Well, this is seriously wrong. My work contains several just-so stories — evolutionary explanations of the morning-faces effect and of the mechanism behind the Shangri-La Diet, for example. My theory of human evolution might be called a just-so saga.

These explanations made me (at least) believe more strongly in the result or theory they explained — which turned out to be a good thing. My morning-faces result was at first exceedingly implausible. The evolutionary explanation encouraged me to study it more. After repeating it hundreds of times I no longer need the evolutionary explanation to believe it but the explanation may help convince others to take it seriously. The evolutionary explanation connected with the Shangri-La Diet had the same effect. My evolutionary explanation of the effect of breakfast on sleep led me to do the experiment that discovered the morning-faces effect. My theory of human evolution led me to try new ways of teaching, with good results.

Why did Gould make this mistake? Thorstein Veblen wrote about our fondness for “invidious comparisons.” We like to say our X is better than someone else’s X. Sure, evolutionary explanations may be hard to test. That doesn’t mean they’re worthless. Like many scientists, Gould failed to grasp that something is better than nothing.

Addendum: Perhaps the Economist writer had read a recent Bad Science column that began:

I want you to know that I love evolutionary psychologists, because the ideas, like “girls prefer pink because they need to be better at hunting berries” are so much fun. Sure there are problems, like, we don’t know a lot about life in the pleistocene period through which humans evolved; their claims sound a bit like “just so” stories, relying on their own internal, circular logic; the existing evidence for genetic influence on behaviour, emotion, and cognition, is coarse; they only pick the behaviours which they think they can explain while leaving the rest; and they get themselves in massive trouble as soon as they go beyond examining broad categories of human behaviors across societies and cultures, becoming crassly ethnocentric.

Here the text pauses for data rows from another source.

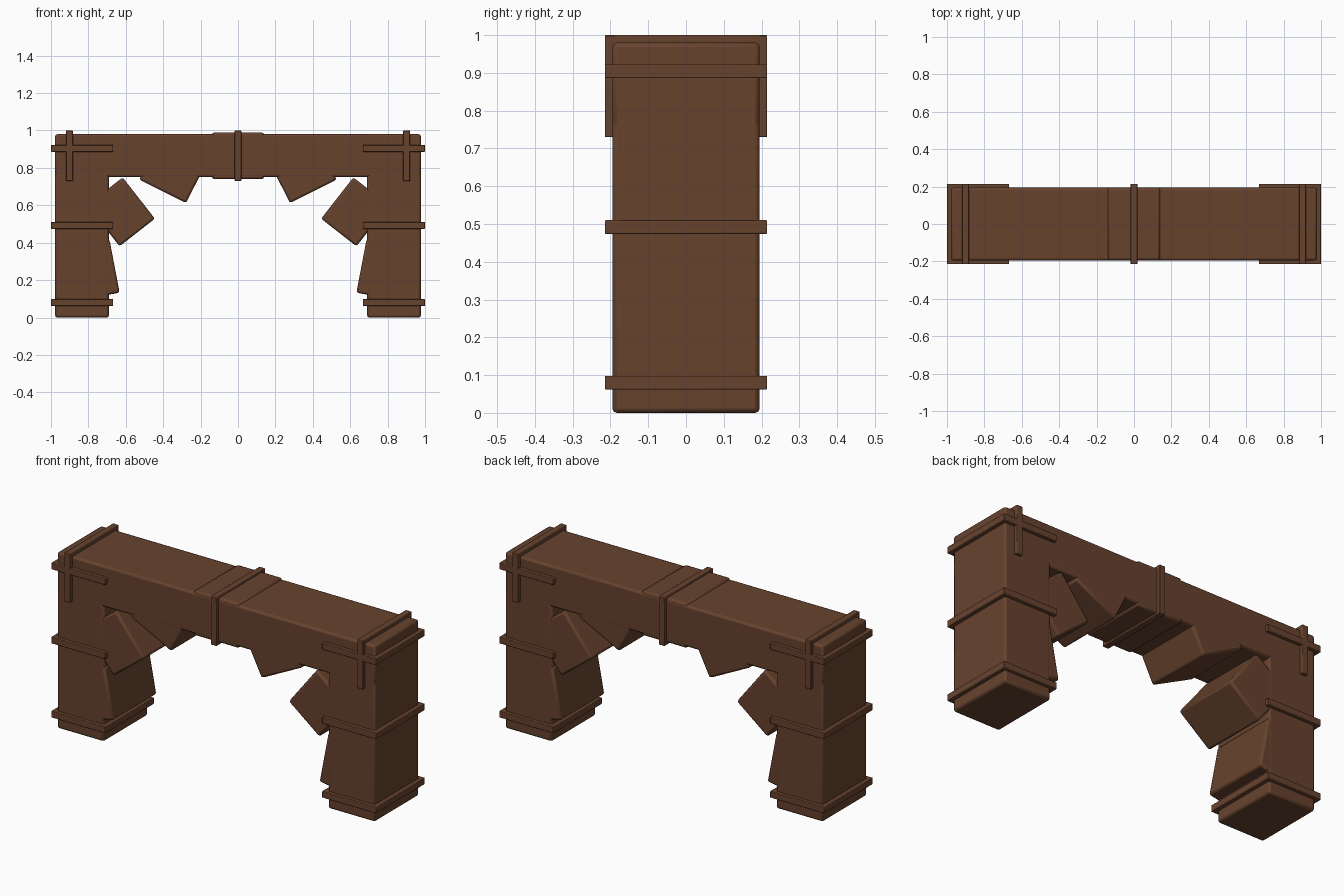
import bpy
import math

cube = bpy.data.objects.get("Cube")
if cube:
    bpy.data.objects.remove(cube, do_unlink=True)

# Single brown colour
brown = bpy.data.materials.new("dark_brown")
brown.use_nodes = True
color = (0.135, 0.055, 0.027, 1.0)
brown.diffuse_color = color
brown.node_tree.nodes["Principled BSDF"].inputs["Base Color"].default_value = color


def block(name, x, z, depth, tilt=0.0, bevel=0.012):
    """Bevelled box spanning x and z ranges, centred on y, tilted about its centre."""
    center = (sum(x) / 2, 0, sum(z) / 2)
    bpy.ops.mesh.primitive_cube_add(size=1, location=center)
    ob = bpy.context.object
    ob.name = name
    ob.scale = (x[1] - x[0], depth, z[1] - z[0])
    bpy.ops.object.transform_apply(location=False, rotation=False, scale=True)
    ob.rotation_euler.y = math.radians(tilt)
    ob.data.materials.append(brown)
    mod = ob.modifiers.new("rounded_edges", "BEVEL")
    mod.width = bevel
    mod.segments = 2
    bpy.ops.object.shade_smooth_by_angle(angle=math.radians(30))
    return ob


def stone(name, side, cx, cz, width, height, tilt):
    """Tilted stone, mirrored to the given side."""
    x = side * cx
    block(name, (x - width / 2, x + width / 2), (cz - height / 2, cz + height / 2),
          0.388, side * tilt)


DEPTH = 0.39
BAND_DEPTH = 0.43

# Lintel and its central keystone
block("lintel", (-0.978, 0.978), (0.75, 0.98), DEPTH)
block("keystone", (-0.139, 0.139), (0.74, 0.99), 0.387)
block("keystone_band", (-0.018, 0.018), (0.73, 1.0), BAND_DEPTH, bevel=0.003)

for side, label in ((1, "left"), (-1, "right")):
    def span(a, b):
        return tuple(sorted((side * a, side * b)))

    # Post
    block(label + "_post", span(0.69, 0.978), (0.0, 0.98), DEPTH)

    # Bands wrapped around the post and the corner
    for level, z in (("lower", 0.08), ("middle", 0.492), ("upper", 0.904)):
        block(f"{label}_{level}_band", span(0.667, 1.0), (z - 0.018, z + 0.018),
              BAND_DEPTH, bevel=0.003)
    block(label + "_corner_band", span(0.883, 0.919), (0.73, 1.0), BAND_DEPTH, bevel=0.003)

    # Tilted stones lining the opening
    stone(label + "_lintel_stone", side, 0.349, 0.782, 0.28, 0.24, -26.6)
    stone(label + "_shoulder_stone", side, 0.625, 0.565, 0.24, 0.28, 38)
    stone(label + "_post_stone", side, 0.778, 0.253, 0.24, 0.29, 10.8)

“They only pick the behaviours which they think they can explain” — how dare they!